#1Thomas J. Wood (OSU: Ohio State University)H-Index: 7
#2Ethan Porter (GW: George Washington University)H-Index: 5
Can citizens heed factual information, even when such information challenges their partisan and ideological attachments? The “backfire effect,” described by Nyhan and Reifler (Polit Behav 32(2):303–330. https://doi.org/10.1007/s11109-010-9112-2, 2010), says no: rather than simply ignoring factual information, presenting respondents with facts can compound their ignorance. In their study, conservatives presented with factual information about the absence of Weapons of Mass Destruction in Iraq bec...
52 CitationsSource
#1Gordon Pennycook (University of Regina)H-Index: 30
#2David G. Rand (MIT: Massachusetts Institute of Technology)H-Index: 49
Reducing the spread of misinformation, especially on social media, is a major challenge. We investigate one potential approach: having social media platform algorithms preferentially display content from news sources that users rate as trustworthy. To do so, we ask whether crowdsourced trust ratings can effectively differentiate more versus less reliable sources. We ran two preregistered experiments ( n = 1,010 from Mechanical Turk and n = 970 from Lucid) where individuals rated familiarity with...
12 CitationsSource
Legislative staff link Members of Congress and their constituents, theoretically facilitating democratic representation. Yet, little research has examined whether Congressional staff actually recognize the preferences of their Members’ constituents. Using an original survey of senior US Congressional staffers, we show that staff systematically mis-estimate constituent opinions. We then evaluate the sources of these misperceptions, using observational analyses and two survey experiments. Staffers...
9 CitationsSource
#1Nir Grinberg (NU: Northeastern University)H-Index: 1
#2Kenneth Joseph (UB: University at Buffalo)H-Index: 2
Last. David Lazer (NU: Northeastern University)H-Index: 39
view all 5 authors...

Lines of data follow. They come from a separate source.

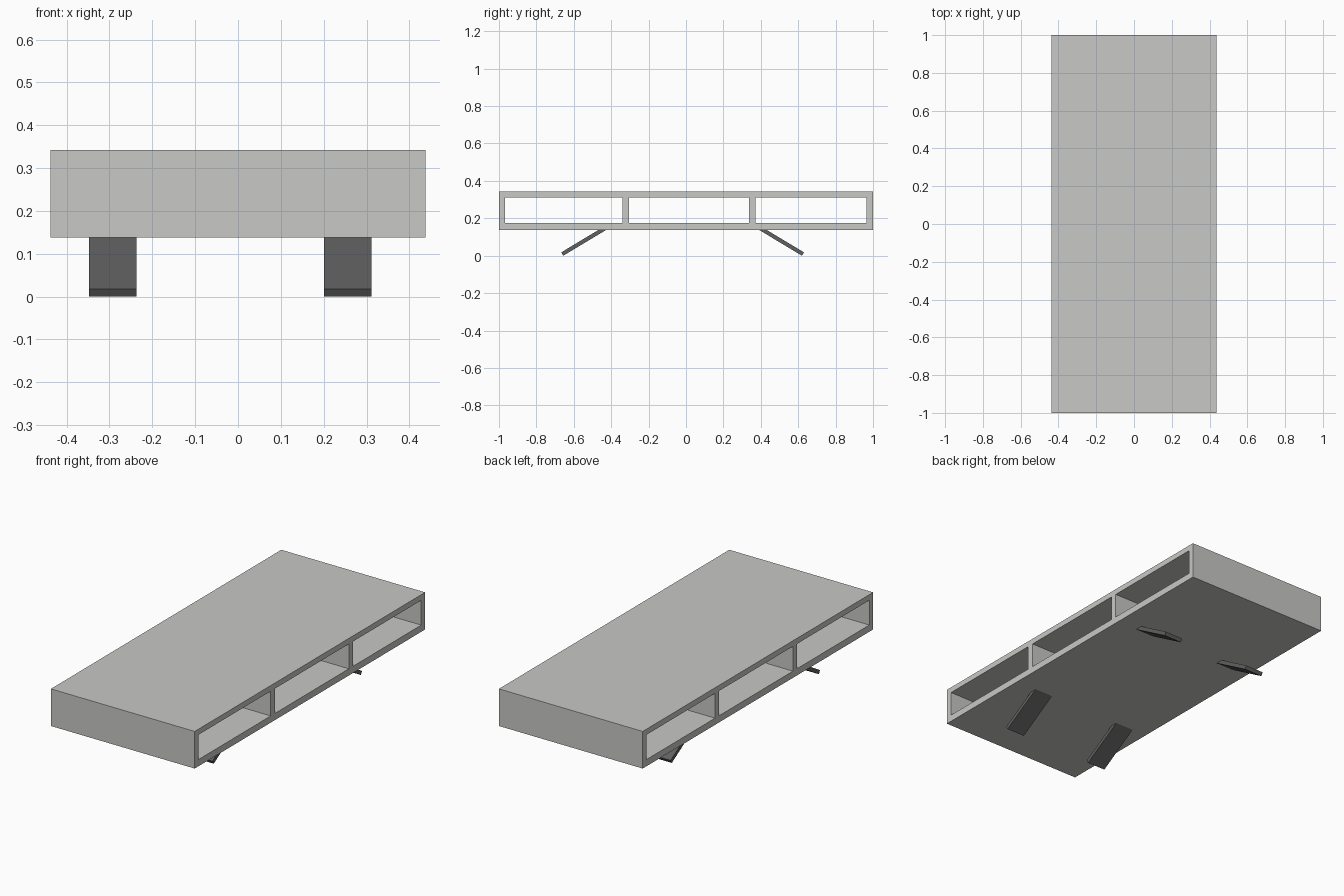
import bpy, bmesh, math
from mathutils import Vector

if "Cube" in bpy.data.objects:
    bpy.data.objects.remove(bpy.data.objects["Cube"])


def material(name, rgb):
    m = bpy.data.materials.new(name)
    m.diffuse_color = (*rgb, 1)
    m.use_nodes = True
    m.node_tree.nodes["Principled BSDF"].inputs["Base Color"].default_value = m.diffuse_color
    return m


body_grey = material("light grey", (0.58, 0.58, 0.565))
leg_grey = material("dark grey", (0.12, 0.12, 0.12))


def finish(bm, name, mat):
    bmesh.ops.recalc_face_normals(bm, faces=bm.faces)
    me = bpy.data.meshes.new(name)
    bm.to_mesh(me)
    bm.free()
    me.materials.append(mat)
    ob = bpy.data.objects.new(name, me)
    bpy.context.collection.objects.link(ob)
    return ob


def extrude_x(bm, faces, width):
    # push a flat yz profile along x
    ext = bmesh.ops.extrude_face_region(bm, geom=faces, use_keep_orig=True)
    verts = [v for v in ext["geom"] if isinstance(v, bmesh.types.BMVert)]
    bmesh.ops.translate(bm, verts=verts, vec=(width, 0, 0))


# Shelf body: a framed profile with three open bays running through its width
ys = [-1, -0.967, -0.34, -0.304, 0.338, 0.372, 0.966, 1]
zs = [0.138, 0.175, 0.311, 0.342]
bm = bmesh.new()
grid = [[bm.verts.new((-0.437, y, z)) for z in zs] for y in ys]
cells = []
for i in range(len(ys) - 1):
    for j in range(len(zs) - 1):
        if j == 1 and i % 2 == 1:
            continue  # open bay
        cells.append(bm.faces.new((grid[i][j], grid[i + 1][j],
                                   grid[i + 1][j + 1], grid[i][j + 1])))
extrude_x(bm, cells, 0.874)
bmesh.ops.dissolve_limit(bm, angle_limit=0.01, verts=bm.verts, edges=bm.edges)
finish(bm, "shelf_body", body_grey)


# Splayed legs: flat slats tilted outward, top ends sunk into the bottom board
def leg(name, x0, x1, foot_y, side):
    a = math.radians(31)
    along = Vector((0, -side * math.cos(a), math.sin(a)))
    across = Vector((0, side * math.sin(a), math.cos(a))) * 0.021
    foot = Vector((x0, foot_y, 0))
    length = 0.272
    bm = bmesh.new()
    pts = [foot, foot + along * length, foot + along * length + across, foot + across]
    face = bm.faces.new([bm.verts.new(p) for p in pts])
    extrude_x(bm, [face], x1 - x0)
    finish(bm, name, leg_grey)


for label, x0, x1 in (("left", -0.348, -0.237), ("right", 0.201, 0.312)):
    leg("front_leg_" + label, x0, x1, -0.656, -1)
    leg("back_leg_" + label, x0, x1, 0.62, 1)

The spread of fake news on social media became a public concern in the United States after the 2016 presidential election. We examined exposure to and sharing of fake news by registered voters on Twitter and found that engagement with fake news sources was extremely concentrated. Only 1% of individuals accounted for 80% of fake news source exposures, and 0.1% accounted for nearly 80% of fake news sources shared. Individuals most likely to engage with fake news sources were conservative leaning, ...
46 CitationsSource
#1Andrew Guess (Princeton University)H-Index: 8
#2Jonathan Nagler (NYU: New York University)H-Index: 27
Last. A TuckerJoshua (NYU: New York University)H-Index: 30
view all 3 authors...
So-called “fake news” has renewed concerns about the prevalence and effects of misinformation in political campaigns. Given the potential for widespread dissemination of this material, we examine the individual-level characteristics associated with sharing false articles during the 2016 U.S. presidential campaign. To do so, we uniquely link an original survey with respondents’ sharing activity as recorded in Facebook profile data. First and foremost, we find that sharing this content was a relat...
34 CitationsSource
24 CitationsSource
#1Dawn Langan Teele (UPenn: University of Pennsylvania)H-Index: 5
#2Joshua L. Kalla (UC: University of California)H-Index: 6
Last. Frances McCall Rosenbluth (Yale University)H-Index: 26
view all 3 authors...
This paper theorizes three forms of bias that might limit women's representation: outright hostility, double standards, and a double bind whereby desired traits present bigger burdens for women than men. We examine these forms of bias using conjoint experiments derived from several original surveys—a population survey of American voters and two rounds of surveys of American public officials. We find no evidence of outright discrimination or of double standards. All else equal, most groups of res...
6 CitationsSource
Cited By0
Newest